- **The task**: Your reply should be a single number, the count of lines in the records that contain the string "isinstance".

(Entries taken from a collection)
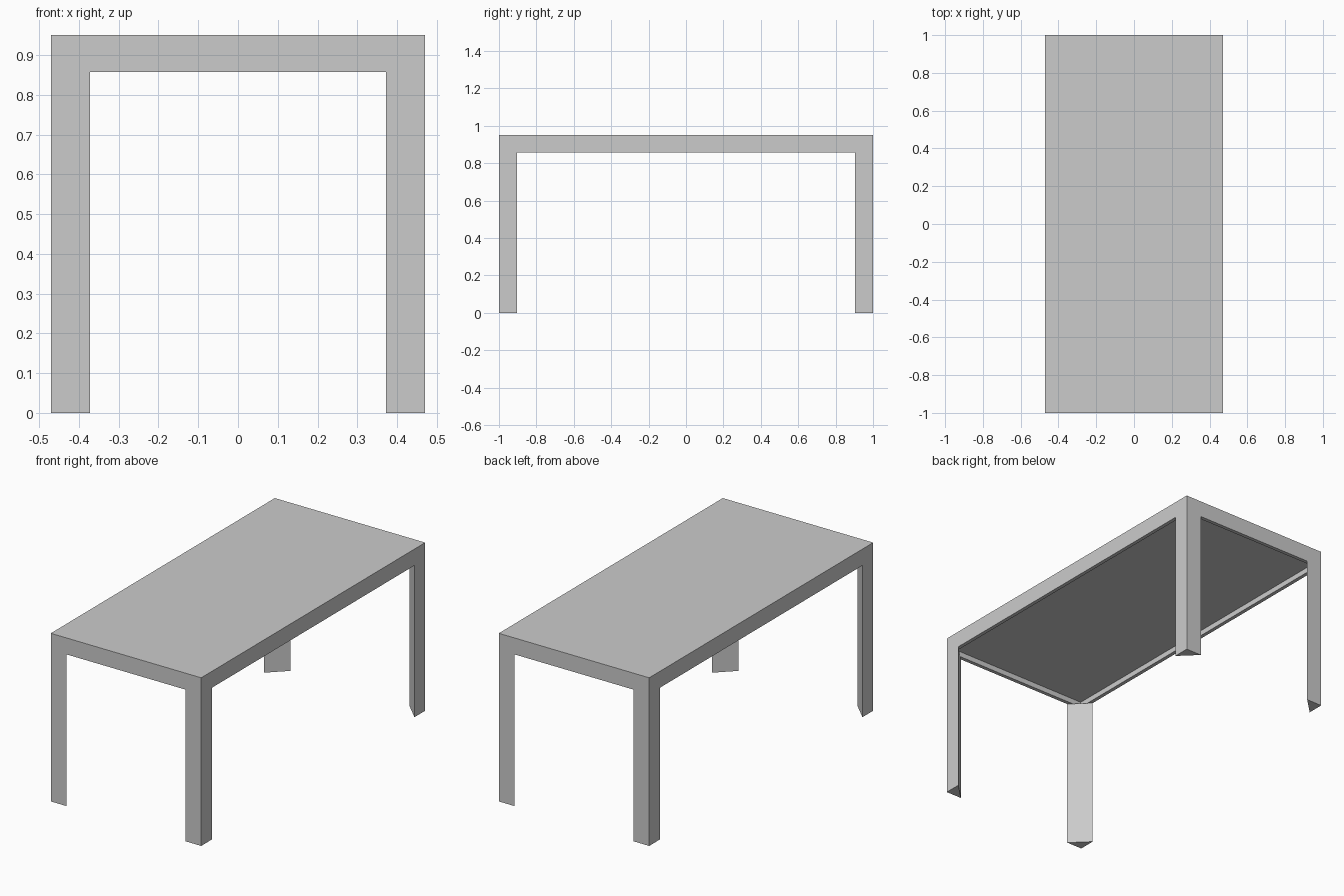
import bpy, bmesh

if "Cube" in bpy.data.objects:
    bpy.data.objects.remove(bpy.data.objects["Cube"])

HX, HY, TOP, UNDER = 0.47, 1.0, 0.95, 0.857   # half sizes, top height, rim bottom
LIP, RECESS = 0.03, 0.03                      # rim width and underside depth
LEG_X, LEG_Y = 0.098, 0.096                   # leg size along each side


def prism(bm, corners, z0, z1):
    """Extrude a flat outline from z0 to z1 and return its bottom face."""
    bottom = bm.faces.new([bm.verts.new((x, y, z0)) for x, y in corners])
    ext = bmesh.ops.extrude_face_region(bm, geom=[bottom], use_keep_orig=True)
    for v in ext["geom"]:
        if isinstance(v, bmesh.types.BMVert):
            v.co.z = z1
    bmesh.ops.recalc_face_normals(bm, faces=bm.faces)
    return bottom


def finish(bm, name):
    bmesh.ops.recalc_face_normals(bm, faces=bm.faces)
    mesh = bpy.data.meshes.new(name)
    bm.to_mesh(mesh)
    bm.free()
    obj = bpy.data.objects.new(name, mesh)
    bpy.context.collection.objects.link(obj)
    return obj


# Table top with a shallow recess underneath, leaving a narrow rim
bm = bmesh.new()
base = prism(bm, [(-HX, -HY), (HX, -HY), (HX, HY), (-HX, HY)], UNDER, TOP)
bmesh.ops.inset_region(bm, faces=[base], thickness=LIP)
ext = bmesh.ops.extrude_face_region(bm, geom=[base])
for v in ext["geom"]:
    if isinstance(v, bmesh.types.BMVert):
        v.co.z += RECESS
if base.is_valid:
    bmesh.ops.delete(bm, geom=[base], context="FACES_ONLY")
finish(bm, "table_top")

# Triangular legs, flush with each outer corner
for sx, side in ((-1, "left"), (1, "right")):
    for sy, end in ((-1, "front"), (1, "back")):
        bm = bmesh.new()
        prism(bm, [(sx * HX, sy * HY), (sx * (HX - LEG_X), sy * HY),
                   (sx * HX, sy * (HY - LEG_Y))], 0, UNDER)
        finish(bm, f"{end}_{side}_leg")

- **Your response**: 2